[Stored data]
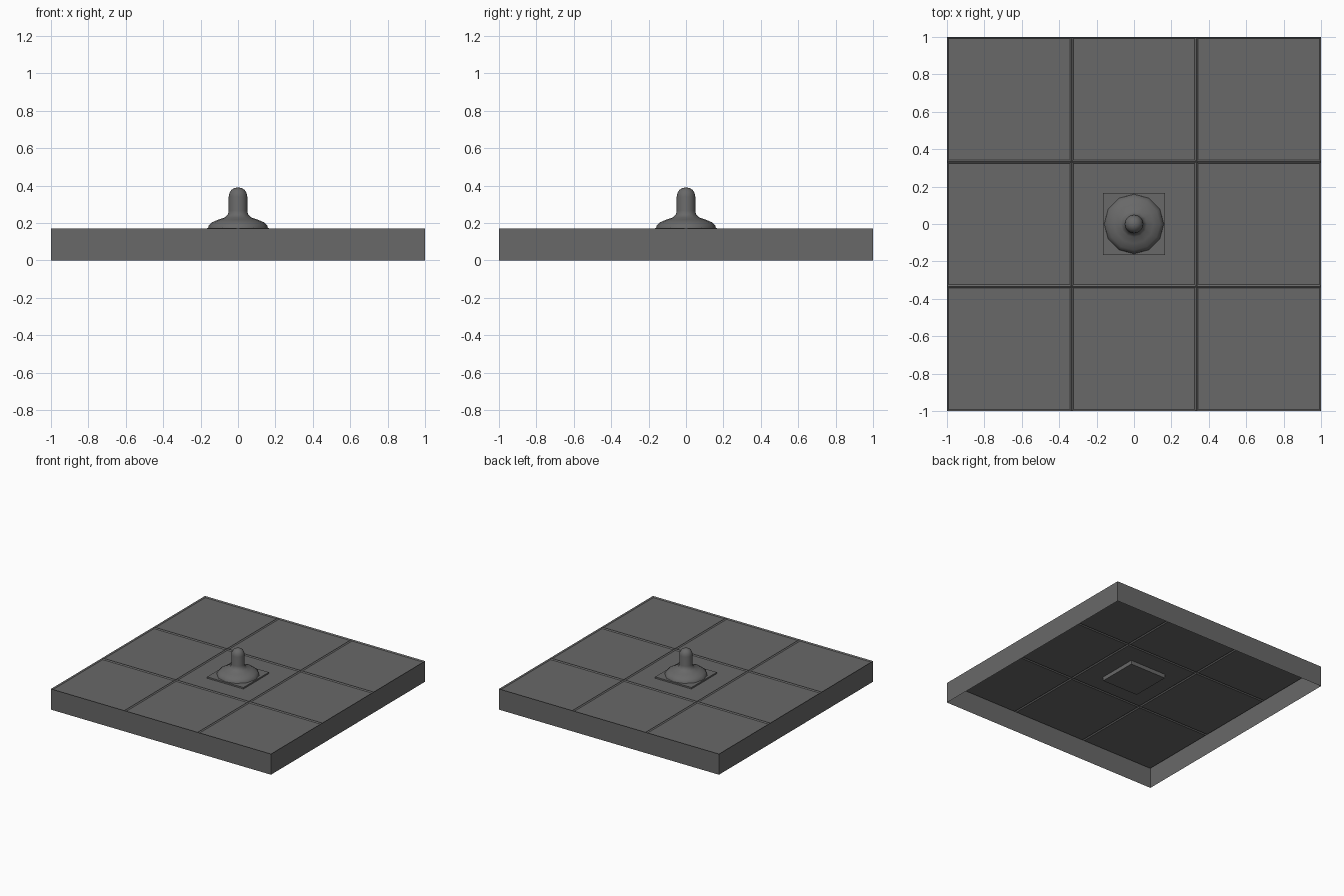
import bpy, bmesh, math

if "Cube" in bpy.data.objects:
    bpy.data.objects.remove(bpy.data.objects["Cube"])

mat = bpy.data.materials.new("dark_grey")
mat.diffuse_color = (0.14, 0.14, 0.14, 1)
mat.use_nodes = True
mat.node_tree.nodes["Principled BSDF"].inputs["Base Color"].default_value = mat.diffuse_color


def finish(name, bm, smooth=False):
    me = bpy.data.meshes.new(name)
    bm.to_mesh(me)
    bm.free()
    me.materials.append(mat)
    ob = bpy.data.objects.new(name, me)
    bpy.context.collection.objects.link(ob)
    if smooth:
        bpy.context.view_layer.objects.active = ob
        ob.select_set(True)
        bpy.ops.object.shade_smooth_by_angle(angle=math.radians(50))
        ob.select_set(False)
    return ob


# Hollow base, open below, with a three by three grid of sunken tiles
H = 0.17
bm = bmesh.new()
bmesh.ops.create_grid(bm, x_segments=3, y_segments=3, size=1.0)
bmesh.ops.translate(bm, verts=bm.verts, vec=(0, 0, H))
tiles = list(bm.faces)
rim = [e for e in bm.edges if e.is_boundary]
ext = bmesh.ops.extrude_edge_only(bm, edges=rim)
for v in [g for g in ext["geom"] if isinstance(g, bmesh.types.BMVert)]:
    v.co.z = 0
bmesh.ops.recalc_face_normals(bm, faces=bm.faces)
if tiles[4].normal.z < 0:
    bmesh.ops.reverse_faces(bm, faces=bm.faces)
bmesh.ops.inset_individual(bm, faces=tiles, thickness=0.013, depth=-0.008)
finish("tiled_base", bm)

# Square seat set into the middle tile
bm = bmesh.new()
bmesh.ops.create_cube(bm, size=1)
for v in bm.verts:
    v.co = (v.co.x * 0.33, v.co.y * 0.33, 0.13 if v.co.z < 0 else 0.174)
finish("square_seat", bm)

# Flared boot and round-ended stick, turned from one profile
profile = [(0.16, 0.172), (0.157, 0.185), (0.14, 0.203), (0.105, 0.218),
           (0.07, 0.23), (0.054, 0.245), (0.05, 0.265), (0.05, 0.34),
           (0.046, 0.36), (0.035, 0.377), (0.019, 0.387), (0, 0.39)]
bm = bmesh.new()
vs = [bm.verts.new((r, 0, z)) for r, z in profile]
es = [bm.edges.new(p) for p in zip(vs, vs[1:])]
bmesh.ops.spin(bm, geom=vs + es, cent=(0, 0, 0), axis=(0, 0, 1),
               angle=math.tau, steps=12)
bmesh.ops.remove_doubles(bm, verts=bm.verts, dist=0.0005)
bmesh.ops.recalc_face_normals(bm, faces=bm.faces)
if sum(f.normal.z for f in bm.faces) < 0:
    bmesh.ops.reverse_faces(bm, faces=bm.faces)
finish("stick", bm, smooth=True)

Exercise objective » Retype every record above exactly as written, but leave out the pictures.

Reply »
import bpy, bmesh, math

if "Cube" in bpy.data.objects:
    bpy.data.objects.remove(bpy.data.objects["Cube"])

mat = bpy.data.materials.new("dark_grey")
mat.diffuse_color = (0.14, 0.14, 0.14, 1)
mat.use_nodes = True
mat.node_tree.nodes["Principled BSDF"].inputs["Base Color"].default_value = mat.diffuse_color


def finish(name, bm, smooth=False):
    me = bpy.data.meshes.new(name)
    bm.to_mesh(me)
    bm.free()
    me.materials.append(mat)
    ob = bpy.data.objects.new(name, me)
    bpy.context.collection.objects.link(ob)
    if smooth:
        bpy.context.view_layer.objects.active = ob
        ob.select_set(True)
        bpy.ops.object.shade_smooth_by_angle(angle=math.radians(50))
        ob.select_set(False)
    return ob


# Hollow base, open below, with a three by three grid of sunken tiles
H = 0.17
bm = bmesh.new()
bmesh.ops.create_grid(bm, x_segments=3, y_segments=3, size=1.0)
bmesh.ops.translate(bm, verts=bm.verts, vec=(0, 0, H))
tiles = list(bm.faces)
rim = [e for e in bm.edges if e.is_boundary]
ext = bmesh.ops.extrude_edge_only(bm, edges=rim)
for v in [g for g in ext["geom"] if isinstance(g, bmesh.types.BMVert)]:
    v.co.z = 0
bmesh.ops.recalc_face_normals(bm, faces=bm.faces)
if tiles[4].normal.z < 0:
    bmesh.ops.reverse_faces(bm, faces=bm.faces)
bmesh.ops.inset_individual(bm, faces=tiles, thickness=0.013, depth=-0.008)
finish("tiled_base", bm)

# Square seat set into the middle tile
bm = bmesh.new()
bmesh.ops.create_cube(bm, size=1)
for v in bm.verts:
    v.co = (v.co.x * 0.33, v.co.y * 0.33, 0.13 if v.co.z < 0 else 0.174)
finish("square_seat", bm)

# Flared boot and round-ended stick, turned from one profile
profile = [(0.16, 0.172), (0.157, 0.185), (0.14, 0.203), (0.105, 0.218),
           (0.07, 0.23), (0.054, 0.245), (0.05, 0.265), (0.05, 0.34),
           (0.046, 0.36), (0.035, 0.377), (0.019, 0.387), (0, 0.39)]
bm = bmesh.new()
vs = [bm.verts.new((r, 0, z)) for r, z in profile]
es = [bm.edges.new(p) for p in zip(vs, vs[1:])]
bmesh.ops.spin(bm, geom=vs + es, cent=(0, 0, 0), axis=(0, 0, 1),
               angle=math.tau, steps=12)
bmesh.ops.remove_doubles(bm, verts=bm.verts, dist=0.0005)
bmesh.ops.recalc_face_normals(bm, faces=bm.faces)
if sum(f.normal.z for f in bm.faces) < 0:
    bmesh.ops.reverse_faces(bm, faces=bm.faces)
finish("stick", bm, smooth=True)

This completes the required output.